▶ _Assigned task_
Wherever a picture sits, omit it. Output the rest of the listing exactly.
BEGIN
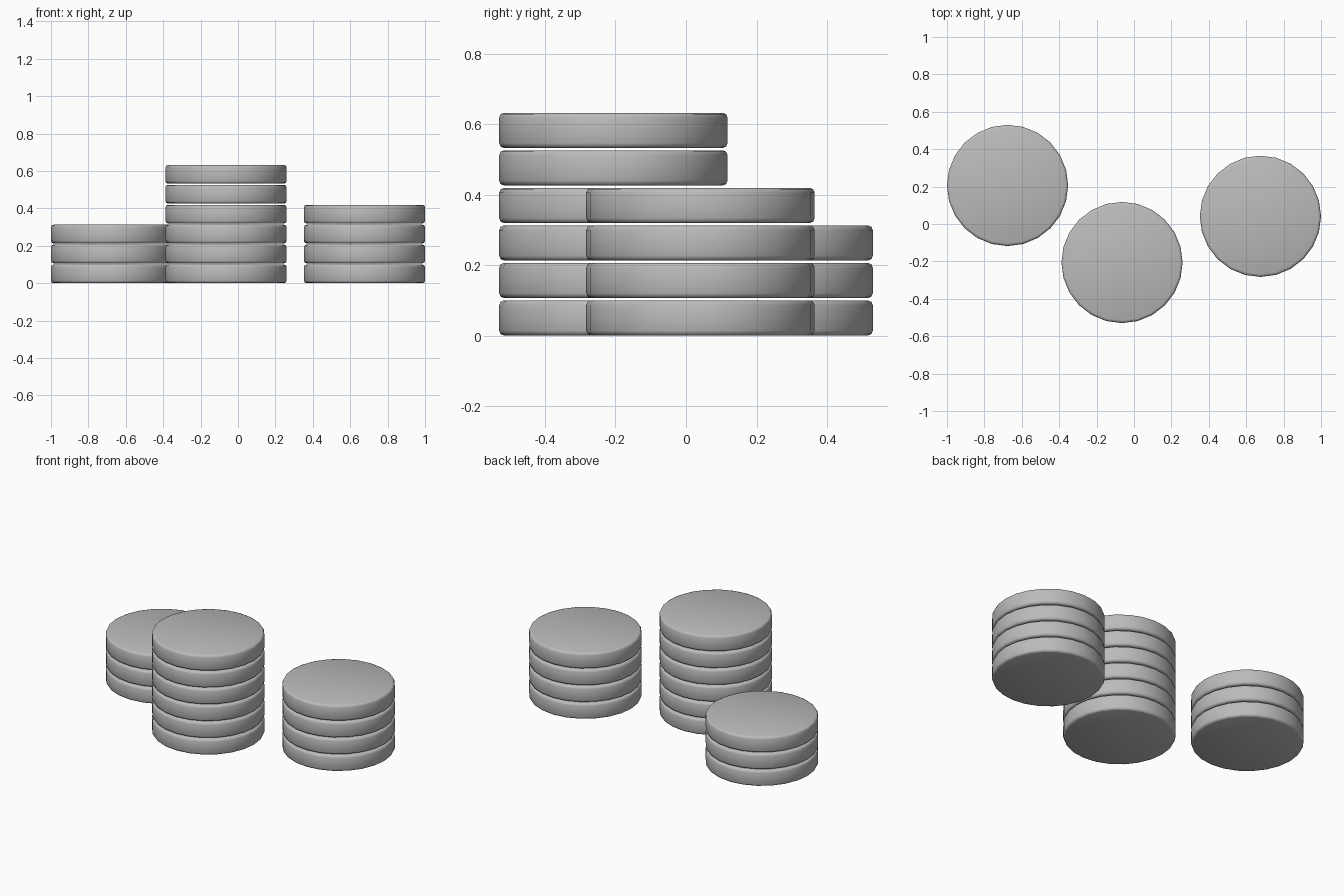
import bpy
import bmesh

cube = bpy.data.objects.get("Cube")
if cube:
    bpy.data.objects.remove(cube, do_unlink=True)

RADIUS, THICKNESS, PITCH, BEVEL, SIDES = 0.324, 0.1, 0.1064, 0.014, 24

grey = bpy.data.materials.new("plain_grey")
grey.use_nodes = True
colour = (0.5, 0.5, 0.5, 1)
grey.diffuse_color = colour
grey.node_tree.nodes["Principled BSDF"].inputs["Base Color"].default_value = colour


def disc_mesh():
    """One thick disc with softened rims, its base at z = 0."""
    bm = bmesh.new()
    bmesh.ops.create_cone(bm, cap_ends=True, segments=SIDES,
                          radius1=RADIUS, radius2=RADIUS, depth=THICKNESS)
    bmesh.ops.translate(bm, verts=bm.verts, vec=(0, 0, THICKNESS / 2))
    rims = [e for e in bm.edges if any(len(f.verts) > 4 for f in e.link_faces)]
    bmesh.ops.bevel(bm, geom=rims, offset=BEVEL, offset_type='OFFSET',
                    segments=2, profile=0.5, affect='EDGES')
    for face in bm.faces:
        face.smooth = True
    mesh = bpy.data.meshes.new("disc")
    bm.to_mesh(mesh)
    bm.free()
    mesh.materials.append(grey)
    return mesh


# Three stacks of separate discs: name, centre and number of discs
disc = disc_mesh()
stacks = [("right_stack", -0.676, 0.206, 3),
          ("middle_stack", -0.064, -0.206, 6),
          ("left_stack", 0.676, 0.041, 4)]
for name, x, y, count in stacks:
    for i in range(count):
        obj = bpy.data.objects.new(f"{name}_disc_{i + 1}", disc)
        obj.location = (x, y, i * PITCH)
        bpy.context.collection.objects.link(obj)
END
▶ _Task result_
import bpy
import bmesh

cube = bpy.data.objects.get("Cube")
if cube:
    bpy.data.objects.remove(cube, do_unlink=True)

RADIUS, THICKNESS, PITCH, BEVEL, SIDES = 0.324, 0.1, 0.1064, 0.014, 24

grey = bpy.data.materials.new("plain_grey")
grey.use_nodes = True
colour = (0.5, 0.5, 0.5, 1)
grey.diffuse_color = colour
grey.node_tree.nodes["Principled BSDF"].inputs["Base Color"].default_value = colour


def disc_mesh():
    """One thick disc with softened rims, its base at z = 0."""
    bm = bmesh.new()
    bmesh.ops.create_cone(bm, cap_ends=True, segments=SIDES,
                          radius1=RADIUS, radius2=RADIUS, depth=THICKNESS)
    bmesh.ops.translate(bm, verts=bm.verts, vec=(0, 0, THICKNESS / 2))
    rims = [e for e in bm.edges if any(len(f.verts) > 4 for f in e.link_faces)]
    bmesh.ops.bevel(bm, geom=rims, offset=BEVEL, offset_type='OFFSET',
                    segments=2, profile=0.5, affect='EDGES')
    for face in bm.faces:
        face.smooth = True
    mesh = bpy.data.meshes.new("disc")
    bm.to_mesh(mesh)
    bm.free()
    mesh.materials.append(grey)
    return mesh


# Three stacks of separate discs: name, centre and number of discs
disc = disc_mesh()
stacks = [("right_stack", -0.676, 0.206, 3),
          ("middle_stack", -0.064, -0.206, 6),
          ("left_stack", 0.676, 0.041, 4)]
for name, x, y, count in stacks:
    for i in range(count):
        obj = bpy.data.objects.new(f"{name}_disc_{i + 1}", disc)
        obj.location = (x, y, i * PITCH)
        bpy.context.collection.objects.link(obj)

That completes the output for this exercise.